MINATOM is developing plans to set up a new generating company which would increase competition in the federal electricity wholesale market, according to Deputy Atomic Minister Bulat Nigmatulin.
The new company would increase investment and streamline policy in the nuclear industry, making possible a 14% reduction on export tariffs for electricity. Lower tariffs would benefit the regions, Nigmatulin said. However, the taxation system would not change.
A key component of MINATOM’s strategy over the coming decade will be to extend the working life of existing nuclear plants. From 2001 an increasing number of plants will reach the end of their 30-year design life and unless the appropriate measures are taken, all nuclear power plants will be closed by 2020, Nigmatulin pointed out. He confirmed that several partly built units were being given priority financing to ensure their rapid completion, including unit 1 at Rostov, unit 3 at Kalinin and unit 5 at Kursk. The power stations themselves will finance 50% of these projects, with the rest drawn from long-term investment credits, increased exports of electricity, the reinvestment of nuclear power plants’ debts to the federal budget and the development budget.

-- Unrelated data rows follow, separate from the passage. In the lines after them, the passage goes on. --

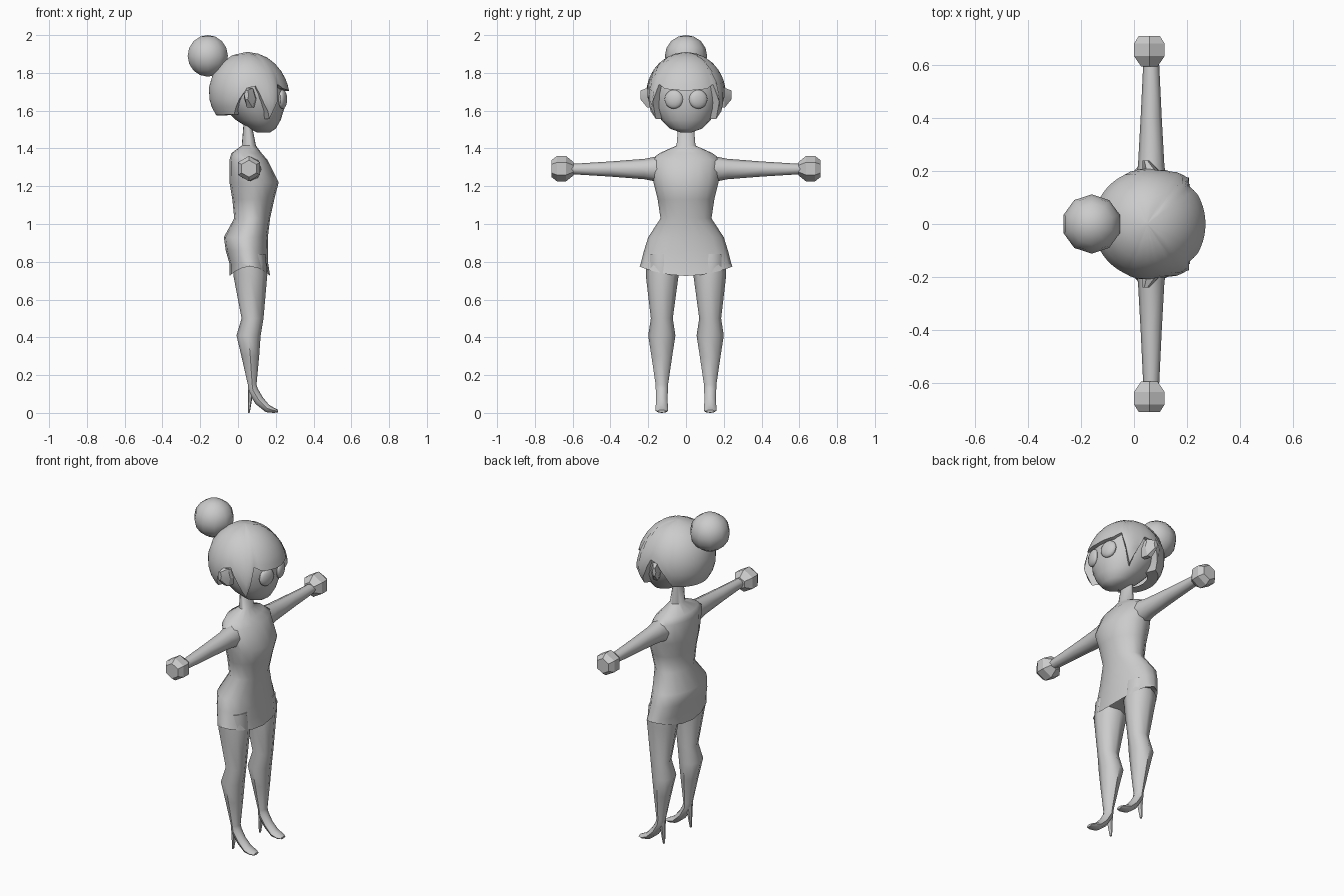
import bpy, bmesh
from math import sin, cos, acos, radians, pi
from mathutils import Vector, Matrix

if "Cube" in bpy.data.objects:
    bpy.data.objects.remove(bpy.data.objects["Cube"])


def finish(name, bm, angle=40):
    bmesh.ops.recalc_face_normals(bm, faces=bm.faces)
    mesh = bpy.data.meshes.new(name)
    bm.to_mesh(mesh)
    bm.free()
    ob = bpy.data.objects.new(name, mesh)
    bpy.context.collection.objects.link(ob)
    bpy.ops.object.select_all(action='DESELECT')
    ob.select_set(True)
    bpy.context.view_layer.objects.active = ob
    bpy.ops.object.shade_smooth_by_angle(angle=radians(angle))
    return ob


def skin(name, rings, cap=(True, True), angle=40):
    """Bridge a list of equal-length point rings into a surface."""
    bm = bmesh.new()
    rows = [[bm.verts.new(p) for p in r] for r in rings]
    n = len(rows[0])
    for a, b in zip(rows, rows[1:]):
        for i in range(n):
            j = (i + 1) % n
            bm.faces.new((a[i], a[j], b[j], b[i]))
    if cap[0]:
        bm.faces.new(rows[0])
    if cap[1]:
        bm.faces.new(rows[-1])
    return finish(name, bm, angle)


def ring(c, u, v, n):
    c, u, v = Vector(c), Vector(u), Vector(v)
    return [c + u * cos(2 * pi * i / n) + v * sin(2 * pi * i / n) for i in range(n)]


def slab(z, x0, x1, hy, n):
    """Horizontal elliptical ring from its back, front and half width."""
    return ring(((x0 + x1) / 2, 0, z), ((x1 - x0) / 2, 0, 0), (0, hy, 0), n)


def ball(name, loc, scale, seg, rings, turn=0, angle=40):
    bm = bmesh.new()
    m = Matrix.Translation(loc) @ Matrix.Rotation(turn, 4, 'Z') @ Matrix.Diagonal((*scale, 1))
    bmesh.ops.create_uvsphere(bm, u_segments=seg, v_segments=rings, radius=1, matrix=m)
    return finish(name, bm, angle)


# Neck and dress, with the hem rising at the hips
torso = [(1.54, .03, .07, .04), (1.415, .02, .095, .05), (1.375, -.035, .125, .14),
         (1.34, -.045, .155, .185), (1.22, -.045, .215, .172), (1.13, -.03, .192, .15),
         (1.03, -.02, .17, .135), (.93, -.075, .158, .2), (.86, -.065, .16, .222),
         (.79, -.045, .16, .24)]
rows = [slab(*t, 16) for t in torso]
hem = slab(.725, -.045, .17, .246, 16)
for p in hem:
    p.z += .05 * (p.y / .246) ** 2
inner = [Vector((.06 + (p.x - .06) * .93, p.y * .93, p.z + .015)) for p in hem]
skin("dress_and_neck", rows + [hem, inner], angle=50)

# Head with pointed chin
head = [(1.485, .1, .17, .03), (1.505, .06, .2, .085), (1.55, -.01, .226, .13),
        (1.61, -.07, .245, .166), (1.68, -.125, .25, .187), (1.76, -.13, .245, .187),
        (1.83, -.08, .2, .14), (1.88, 0, .1, .05)]
skin("head", [slab(*h, 20) for h in head], angle=60)

# Hair cap: lower edge (azimuth from front, z, flare) gives fringe, side locks and nape
edge = [(0, 1.705, 1.075), (30, 1.715, 1.08), (42, 1.74, 1.06), (54, 1.555, 1.33),
        (66, 1.64, 1.09), (78, 1.73, 1.02), (90, 1.72, 1.02), (102, 1.66, 1.03),
        (114, 1.58, 1.03), (180, 1.575, 1.0)]


def edge_at(deg):
    d = min(deg, 360 - deg)
    for a, b in zip(edge, edge[1:]):
        if d <= b[0]:
            f = (d - a[0]) / (b[0] - a[0])
            return a[1] + f * (b[1] - a[1]), a[2] + f * (b[2] - a[2])


def hair_point(deg, t, pull=1):
    z, flare = edge_at(deg)
    phi = acos((z - 1.70) / .21) * t
    r = .205 * sin(phi) * (1 + (flare - 1) * t ** 3) * pull
    a = radians(deg)
    return (.05 + r * cos(a), r * sin(a), 1.70 + .21 * cos(phi))


levels = [.02, .18, .34, .5, .66, .8, .9, 1]
hair = [[hair_point(d, t) for d in range(0, 360, 6)] for t in levels]
hair.append([hair_point(d, 1, .65) for d in range(0, 360, 6)])
skin("hair", hair, (True, False), 50)
ball("hair_bun", (-.16, 0, 1.89), (.112, .112, .11), 10, 8)

# Limb rings: centre x, z, then the two half sizes
arm = [(.12, .06, .07), (.17, .058, .064), (.22, .05, .054), (.4, .04, .04), (.61, .03, .027)]
hand = [(.595, .035), (.635, .067), (.683, .067), (.712, .045)]
# Leg: centre (x, y, z), front vector (x, z), half width y
leg = [(.06, .125, .84, .085, 0, .085), (.065, .126, .73, .09, 0, .087),
       (.077, .128, .5, .058, 0, .058), (.056, .128, .41, .064, 0, .072),
       (.065, .128, .3, .047, 0, .055), (.075, .128, .15, .023, 0, .033),
       (.079, .128, .12, .026, .008, .032), (.112, .128, .065, .019, .018, .03),
       (.155, .128, .024, .008, .02, .034), (.19, .128, .013, .002, .013, .034),
       (.212, .128, .009, .001, .007, .022)]
for s, side in ((1, "left"), (-1, "right")):
    skin(side + "_arm", [ring((.065, s * y, 1.291), (hx, 0, 0), (0, 0, hz), 8)
                         for y, hx, hz in arm], angle=50)
    skin(side + "_hand", [ring((.058, s * y, 1.293), (0, 0, r), (r, 0, 0), 6)
                          for y, r in hand], angle=30)
    skin(side + "_leg", [ring((x, s * y, z), (ux, 0, uz), (0, hy, 0), 8)
                         for x, y, z, ux, uz, hy in leg], angle=50)
    skin(side + "_heel", [ring((x, s * .128, z), (r, 0, 0), (0, w, 0), 6)
                          for x, z, r, w in ((.068, .14, .016, .026), (.064, .08, .012, .018),
                                             (.057, 0, .005, .008))])
    ball(side + "_eye", (.236, s * .065, 1.66), (.022, .05, .05), 16, 10, s * .25)
    # Leaf-shaped ear
    skin(side + "_ear", [ring((x, s * y, z), (rx, 0, 0), (0, 0, rz), 6)
                         for x, y, z, rx, rz in ((.075, .16, 1.66, .025, .05),
                                                 (.062, .205, 1.668, .03, .06),
                                                 (.045, .24, 1.683, .012, .028))], angle=30)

At the beginning of April, former prime minister Yevgeny Primakov signed a government resolution on the procedure for forming specific investment funds for the development of the atomic power industry in 1999. This legislation is designed to allow the formation of investment funds for nuclear plants and the organisations that run them.